Pre-university, undergraduate and postgraduate vocabulary
Like Medicine, Engineering has been an area of research into specialised vocabulary and the majority of this research is based on corpora. Several studies have used student textbooks as a corpus for identifying specialised vocabulary to support student learning. Chapter 2 outlined a study (Ward, 2009) which discussed the development of a Basic Engineering List for university students in Thailand. This exercise created a fairly powerful list of 299 words (such as equation, process, show and temperature) which covered 11.3% of the Engineering textbook corpus. Another study of Engineering was carried out by Mudraya (2006), who developed an Engineering Academic Word List made up of 1200 word families based on a corpus of 12 textbooks from 13 disciplines, which totalled nearly two million running words.
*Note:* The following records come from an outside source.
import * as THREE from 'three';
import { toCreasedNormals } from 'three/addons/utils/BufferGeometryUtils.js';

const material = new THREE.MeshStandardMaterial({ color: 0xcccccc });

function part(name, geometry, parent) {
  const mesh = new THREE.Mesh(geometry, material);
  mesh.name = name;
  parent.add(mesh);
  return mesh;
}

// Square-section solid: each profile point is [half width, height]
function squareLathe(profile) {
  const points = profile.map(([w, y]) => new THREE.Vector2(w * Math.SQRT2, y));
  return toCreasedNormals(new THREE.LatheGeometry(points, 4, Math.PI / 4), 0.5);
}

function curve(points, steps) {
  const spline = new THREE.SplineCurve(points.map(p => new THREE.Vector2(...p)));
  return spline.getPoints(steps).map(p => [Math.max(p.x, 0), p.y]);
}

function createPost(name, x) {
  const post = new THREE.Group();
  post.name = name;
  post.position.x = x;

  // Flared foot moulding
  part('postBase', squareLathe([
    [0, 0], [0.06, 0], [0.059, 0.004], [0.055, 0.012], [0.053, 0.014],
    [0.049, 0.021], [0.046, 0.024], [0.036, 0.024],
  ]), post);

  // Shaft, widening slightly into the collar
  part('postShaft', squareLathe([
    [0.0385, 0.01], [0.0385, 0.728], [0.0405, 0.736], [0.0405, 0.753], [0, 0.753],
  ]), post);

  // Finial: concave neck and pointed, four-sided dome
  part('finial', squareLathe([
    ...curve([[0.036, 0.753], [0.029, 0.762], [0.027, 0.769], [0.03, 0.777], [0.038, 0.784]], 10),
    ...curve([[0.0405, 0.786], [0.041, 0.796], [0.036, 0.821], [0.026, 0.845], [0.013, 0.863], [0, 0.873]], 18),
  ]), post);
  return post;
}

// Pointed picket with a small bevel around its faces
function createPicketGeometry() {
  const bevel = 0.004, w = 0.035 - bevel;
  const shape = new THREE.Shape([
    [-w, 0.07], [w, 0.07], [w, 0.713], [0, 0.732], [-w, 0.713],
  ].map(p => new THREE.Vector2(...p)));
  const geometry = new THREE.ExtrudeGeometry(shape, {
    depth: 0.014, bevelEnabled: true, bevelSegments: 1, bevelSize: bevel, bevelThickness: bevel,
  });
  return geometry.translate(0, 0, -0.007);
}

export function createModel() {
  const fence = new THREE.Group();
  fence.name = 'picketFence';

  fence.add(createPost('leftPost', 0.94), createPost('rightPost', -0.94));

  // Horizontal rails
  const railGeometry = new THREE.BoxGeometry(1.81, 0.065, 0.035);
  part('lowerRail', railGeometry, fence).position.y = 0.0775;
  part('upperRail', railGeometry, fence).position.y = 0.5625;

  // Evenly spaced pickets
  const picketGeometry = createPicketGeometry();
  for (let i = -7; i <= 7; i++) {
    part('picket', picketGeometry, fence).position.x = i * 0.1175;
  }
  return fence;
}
This study also focused on learners in Thailand and identified 1260 word families for students to focus on in their studies, including items such as all, force, form, give, part, point, show, problem and work.
A study based in Taiwan by Hsu (2014) used a textbook corpus (4.57 million running words; 100 textbooks; 20 subject areas) to develop an Engineering English Word List (EEWL). The first 2,000 words of English were excluded from this study, and other selection principles included range, frequency and uniformity. A total of 729 word families met the selection criteria, and covered 14.3% of the corpus. Hsu (2014) identified lexical items that occurred in some parts of the corpus but not others. For example, membrane and enzyme are high frequency items in Biomedical, Biochemical, Biotechnology and Marine Engineering but do not often occur in Communication, Mechanical and Civil Engineering.
In a recent paper, Watson-Todd (2017, p. 35) focuses on specialised vocabulary in Engineering through a corpus analysis which involves both quantitative and qualitative approaches. The first steps involve identifying Engineering vocabulary in a corpus, and the next steps involve investigating the ’opaqueness’ of these words. ’Opaque’ words are defined as ’words which do not have their usual meaning’. This concept is discussed in Chapter 2 in the section on everyday words as specialised vocabulary. Watson-Todd’s research took place in Thailand and focused on the English vocabulary needed by Engineering students. His corpus contained 27 textbooks (approximately 1.15 million words). Initial steps for identifying technical vocabulary were a keyword analysis with the Engineering corpus and the BNC, and applying selection criteria such as removing abbreviations. These first steps garnered a list of 186 candidates for the opaque analysis. The overlap between this list and the Ward list was 47.31%; and with the first 100 word families from Mudraya’s list was 39.78%. The top ten words in the 186-word list from Watson-Todd (2017, p. 38) are determine, flow, figure, temperature, energy, force(s), pressure, function(s), equation(s) and shown.
For the opaque analysis, Watson-Todd (2017) used the corpus to compare the meanings of 186 words in context with the meanings in online dictionaries which were commonly used by students. Using six selection criteria for selecting candidates for his word list, including parts of speech and meaning checks with the Engineering corpus, the BNC and several dictionaries, Watson-Todd (2017) identifies items such as constant (n) an Engineering word as having a high opaque rating because it has a specialised meaning of ’fixed number’. The meaning-based analysis is illustrated well in the contrast between note (n) with a low opaque rating with the meaning of ’brief record’ and note (n) with a high opaque meaning of ’notice’. Table 6.6 contains examples of words and their opacity ratings from Watson-Todd (2017). Note that this table also includes collocations to the left and right of the target word, and examples from the corpus. The final list of opaque Engineering words contains 41 items which are less general and more oriented towards Engineering (Watson-Todd, 2017, p. 37).
Table 6.6 Examples from Watson-Todd’s (2017, p. 36) opacity-ranked Engineering word list